= TASK DESCRIPTION =
Please output exactly the part of the records below that opens with the line containing "import bpy, bmesh, math" and closes with the line containing "j = (i + 1) % len(p)", both lines included, and nothing else.

= DATA SHOWN =
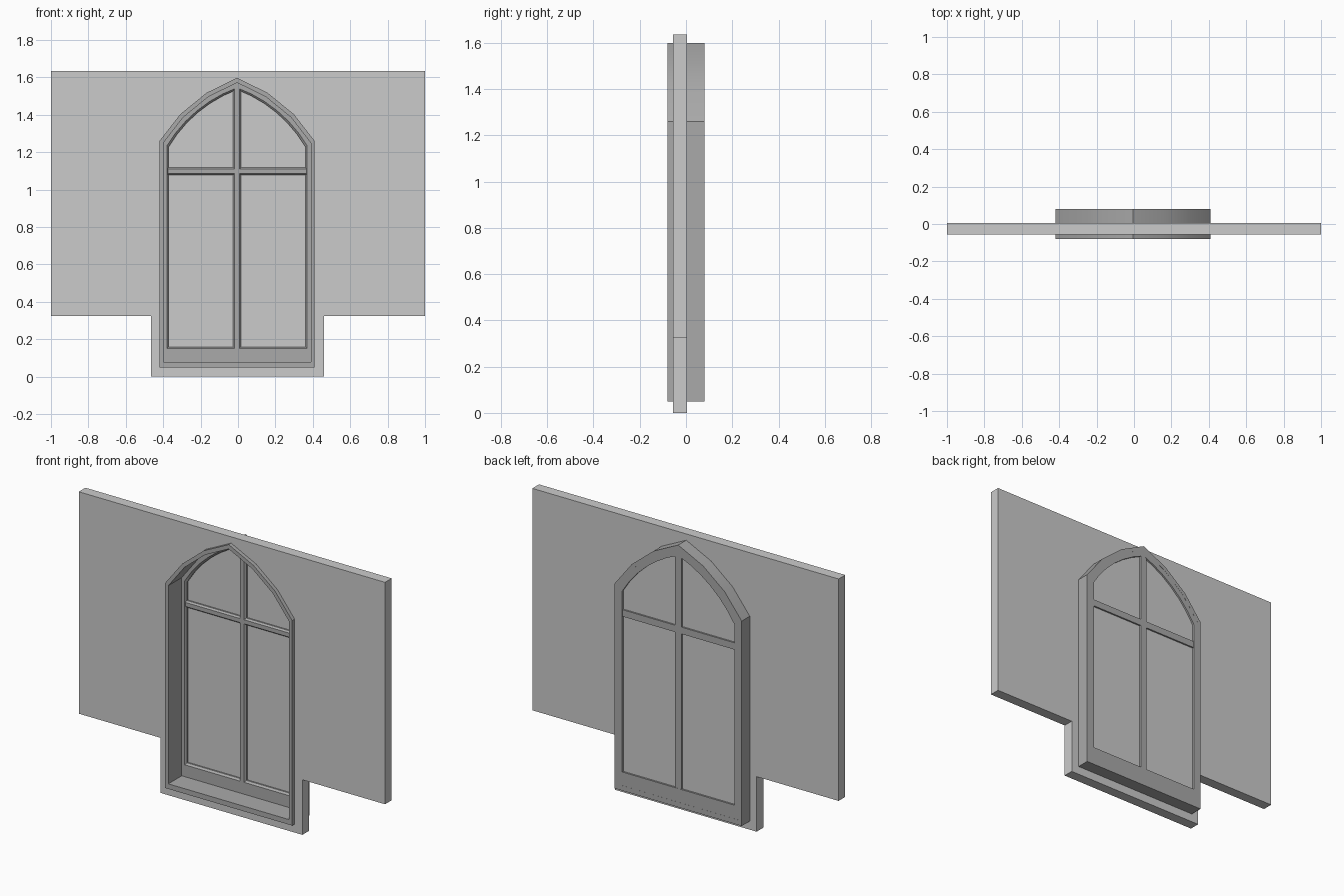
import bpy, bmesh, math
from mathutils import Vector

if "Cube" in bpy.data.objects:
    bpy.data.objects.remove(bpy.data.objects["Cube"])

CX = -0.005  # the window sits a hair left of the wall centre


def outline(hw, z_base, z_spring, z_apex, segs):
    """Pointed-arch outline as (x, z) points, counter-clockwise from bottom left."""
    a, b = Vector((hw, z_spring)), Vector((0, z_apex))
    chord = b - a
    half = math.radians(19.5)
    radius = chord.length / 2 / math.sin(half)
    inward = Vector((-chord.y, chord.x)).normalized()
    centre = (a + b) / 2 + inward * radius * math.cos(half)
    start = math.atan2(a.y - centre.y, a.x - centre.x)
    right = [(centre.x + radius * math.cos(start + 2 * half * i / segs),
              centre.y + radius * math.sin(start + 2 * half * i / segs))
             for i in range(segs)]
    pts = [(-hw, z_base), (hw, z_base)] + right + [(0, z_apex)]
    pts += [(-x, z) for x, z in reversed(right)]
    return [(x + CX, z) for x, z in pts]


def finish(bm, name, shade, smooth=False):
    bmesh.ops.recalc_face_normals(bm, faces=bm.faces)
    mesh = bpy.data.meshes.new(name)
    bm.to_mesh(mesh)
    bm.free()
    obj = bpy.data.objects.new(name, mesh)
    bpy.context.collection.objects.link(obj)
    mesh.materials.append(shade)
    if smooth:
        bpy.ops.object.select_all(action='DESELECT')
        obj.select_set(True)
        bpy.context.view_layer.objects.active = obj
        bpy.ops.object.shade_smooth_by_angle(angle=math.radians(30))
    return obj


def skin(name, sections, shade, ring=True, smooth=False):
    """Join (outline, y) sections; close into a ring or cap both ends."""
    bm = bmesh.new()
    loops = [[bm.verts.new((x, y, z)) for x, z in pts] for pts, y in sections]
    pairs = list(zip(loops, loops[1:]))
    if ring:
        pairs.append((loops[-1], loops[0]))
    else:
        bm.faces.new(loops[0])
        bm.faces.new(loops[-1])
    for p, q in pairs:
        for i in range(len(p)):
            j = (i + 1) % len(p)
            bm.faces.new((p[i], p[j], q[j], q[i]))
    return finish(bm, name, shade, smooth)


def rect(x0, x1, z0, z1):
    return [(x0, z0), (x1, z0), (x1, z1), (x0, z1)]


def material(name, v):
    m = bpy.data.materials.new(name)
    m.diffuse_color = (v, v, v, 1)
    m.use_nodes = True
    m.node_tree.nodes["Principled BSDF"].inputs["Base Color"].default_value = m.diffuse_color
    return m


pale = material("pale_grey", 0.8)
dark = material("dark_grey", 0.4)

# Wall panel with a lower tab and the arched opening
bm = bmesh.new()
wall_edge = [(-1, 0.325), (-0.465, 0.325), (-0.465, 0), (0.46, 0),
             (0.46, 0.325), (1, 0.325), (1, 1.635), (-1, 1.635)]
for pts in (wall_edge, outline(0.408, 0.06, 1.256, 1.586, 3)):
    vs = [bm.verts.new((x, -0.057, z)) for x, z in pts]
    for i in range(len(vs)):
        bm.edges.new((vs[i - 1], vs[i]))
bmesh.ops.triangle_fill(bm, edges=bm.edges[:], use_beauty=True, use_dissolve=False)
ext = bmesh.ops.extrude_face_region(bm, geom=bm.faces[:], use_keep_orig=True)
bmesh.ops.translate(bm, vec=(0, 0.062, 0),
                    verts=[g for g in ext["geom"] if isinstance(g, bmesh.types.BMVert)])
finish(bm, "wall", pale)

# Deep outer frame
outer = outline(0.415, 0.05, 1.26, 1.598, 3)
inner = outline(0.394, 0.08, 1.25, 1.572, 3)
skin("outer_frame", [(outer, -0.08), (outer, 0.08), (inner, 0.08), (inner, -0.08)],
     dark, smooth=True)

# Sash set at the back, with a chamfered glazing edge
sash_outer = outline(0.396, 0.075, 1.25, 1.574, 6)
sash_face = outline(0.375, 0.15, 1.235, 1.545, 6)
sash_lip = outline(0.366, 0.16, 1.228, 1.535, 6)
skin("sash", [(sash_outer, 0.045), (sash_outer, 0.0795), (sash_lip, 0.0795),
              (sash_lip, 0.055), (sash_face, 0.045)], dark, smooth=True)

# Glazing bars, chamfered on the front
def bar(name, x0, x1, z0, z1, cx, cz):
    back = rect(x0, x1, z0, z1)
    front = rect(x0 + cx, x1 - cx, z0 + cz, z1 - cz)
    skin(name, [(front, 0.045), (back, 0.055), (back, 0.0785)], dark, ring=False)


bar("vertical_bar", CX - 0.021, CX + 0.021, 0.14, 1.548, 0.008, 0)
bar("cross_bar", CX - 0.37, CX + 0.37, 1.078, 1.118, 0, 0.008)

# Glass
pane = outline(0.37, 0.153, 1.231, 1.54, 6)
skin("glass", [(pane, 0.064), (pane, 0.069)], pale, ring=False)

...

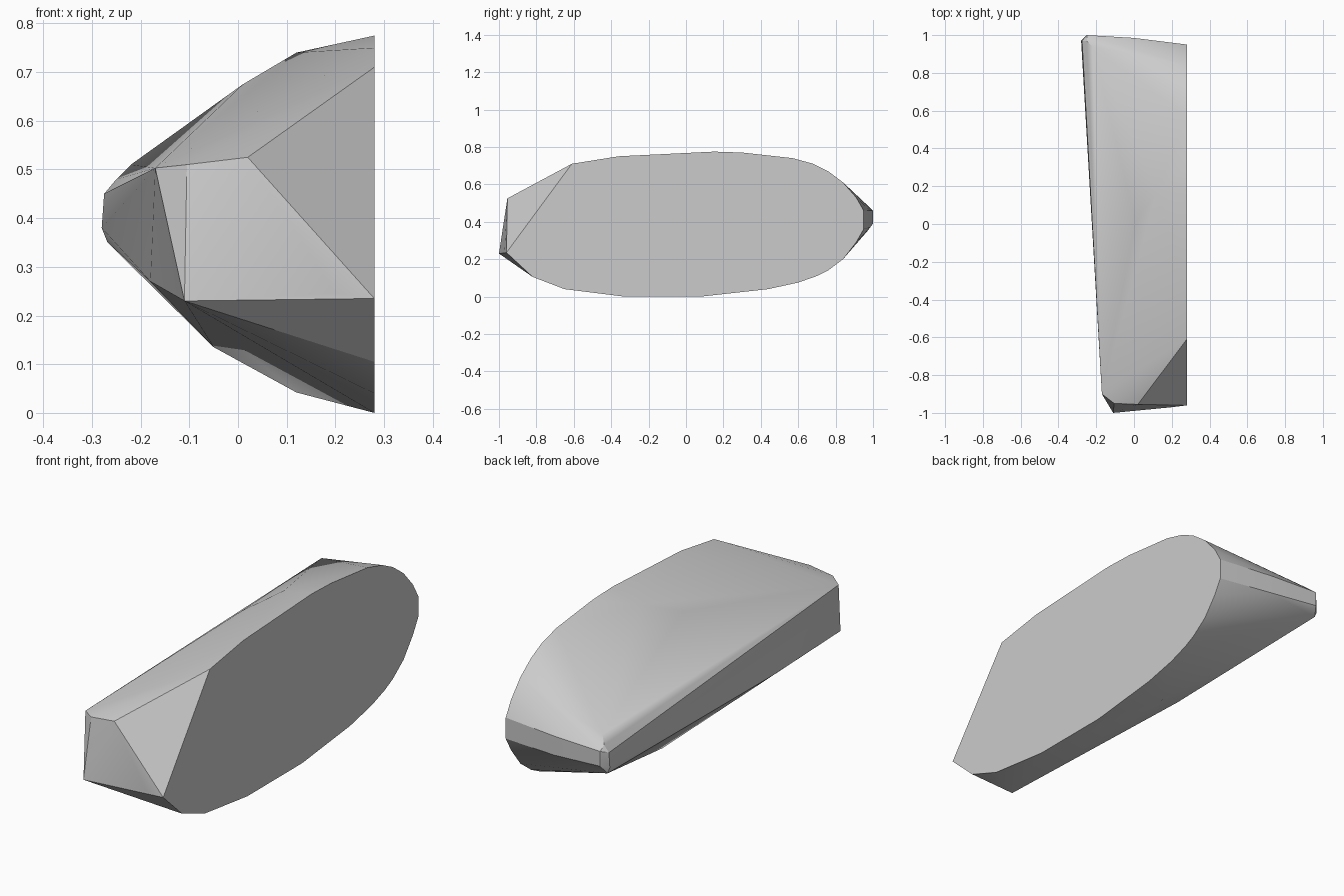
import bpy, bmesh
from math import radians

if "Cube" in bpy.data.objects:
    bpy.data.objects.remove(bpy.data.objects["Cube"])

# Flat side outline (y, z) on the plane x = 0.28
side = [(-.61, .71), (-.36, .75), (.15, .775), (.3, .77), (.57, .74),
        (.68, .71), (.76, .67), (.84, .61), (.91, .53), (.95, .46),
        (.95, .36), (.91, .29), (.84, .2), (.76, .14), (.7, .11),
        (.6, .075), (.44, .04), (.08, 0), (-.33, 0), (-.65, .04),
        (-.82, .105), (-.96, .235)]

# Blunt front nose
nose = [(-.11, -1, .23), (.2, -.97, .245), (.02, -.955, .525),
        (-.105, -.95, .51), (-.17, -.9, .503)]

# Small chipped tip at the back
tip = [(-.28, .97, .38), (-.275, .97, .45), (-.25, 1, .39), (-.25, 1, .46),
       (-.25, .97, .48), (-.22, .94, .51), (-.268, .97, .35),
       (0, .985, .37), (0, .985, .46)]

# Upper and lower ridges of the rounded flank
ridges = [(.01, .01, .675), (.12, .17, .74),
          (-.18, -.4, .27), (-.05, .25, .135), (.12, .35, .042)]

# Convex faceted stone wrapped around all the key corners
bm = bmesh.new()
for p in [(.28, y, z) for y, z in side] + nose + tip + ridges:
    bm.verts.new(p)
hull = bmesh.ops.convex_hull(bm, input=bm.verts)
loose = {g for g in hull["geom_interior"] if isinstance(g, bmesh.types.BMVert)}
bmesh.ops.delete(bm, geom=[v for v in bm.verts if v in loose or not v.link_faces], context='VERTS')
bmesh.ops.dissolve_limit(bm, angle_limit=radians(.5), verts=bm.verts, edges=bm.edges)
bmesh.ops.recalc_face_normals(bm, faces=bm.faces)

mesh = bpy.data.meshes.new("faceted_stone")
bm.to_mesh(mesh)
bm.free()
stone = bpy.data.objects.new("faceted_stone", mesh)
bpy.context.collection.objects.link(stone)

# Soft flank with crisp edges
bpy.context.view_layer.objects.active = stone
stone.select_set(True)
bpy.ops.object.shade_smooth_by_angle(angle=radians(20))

= REPLY TO THE EXERCISE =
import bpy, bmesh, math
from mathutils import Vector

if "Cube" in bpy.data.objects:
    bpy.data.objects.remove(bpy.data.objects["Cube"])

CX = -0.005  # the window sits a hair left of the wall centre


def outline(hw, z_base, z_spring, z_apex, segs):
    """Pointed-arch outline as (x, z) points, counter-clockwise from bottom left."""
    a, b = Vector((hw, z_spring)), Vector((0, z_apex))
    chord = b - a
    half = math.radians(19.5)
    radius = chord.length / 2 / math.sin(half)
    inward = Vector((-chord.y, chord.x)).normalized()
    centre = (a + b) / 2 + inward * radius * math.cos(half)
    start = math.atan2(a.y - centre.y, a.x - centre.x)
    right = [(centre.x + radius * math.cos(start + 2 * half * i / segs),
              centre.y + radius * math.sin(start + 2 * half * i / segs))
             for i in range(segs)]
    pts = [(-hw, z_base), (hw, z_base)] + right + [(0, z_apex)]
    pts += [(-x, z) for x, z in reversed(right)]
    return [(x + CX, z) for x, z in pts]


def finish(bm, name, shade, smooth=False):
    bmesh.ops.recalc_face_normals(bm, faces=bm.faces)
    mesh = bpy.data.meshes.new(name)
    bm.to_mesh(mesh)
    bm.free()
    obj = bpy.data.objects.new(name, mesh)
    bpy.context.collection.objects.link(obj)
    mesh.materials.append(shade)
    if smooth:
        bpy.ops.object.select_all(action='DESELECT')
        obj.select_set(True)
        bpy.context.view_layer.objects.active = obj
        bpy.ops.object.shade_smooth_by_angle(angle=math.radians(30))
    return obj


def skin(name, sections, shade, ring=True, smooth=False):
    """Join (outline, y) sections; close into a ring or cap both ends."""
    bm = bmesh.new()
    loops = [[bm.verts.new((x, y, z)) for x, z in pts] for pts, y in sections]
    pairs = list(zip(loops, loops[1:]))
    if ring:
        pairs.append((loops[-1], loops[0]))
    else:
        bm.faces.new(loops[0])
        bm.faces.new(loops[-1])
    for p, q in pairs:
        for i in range(len(p)):
            j = (i + 1) % len(p)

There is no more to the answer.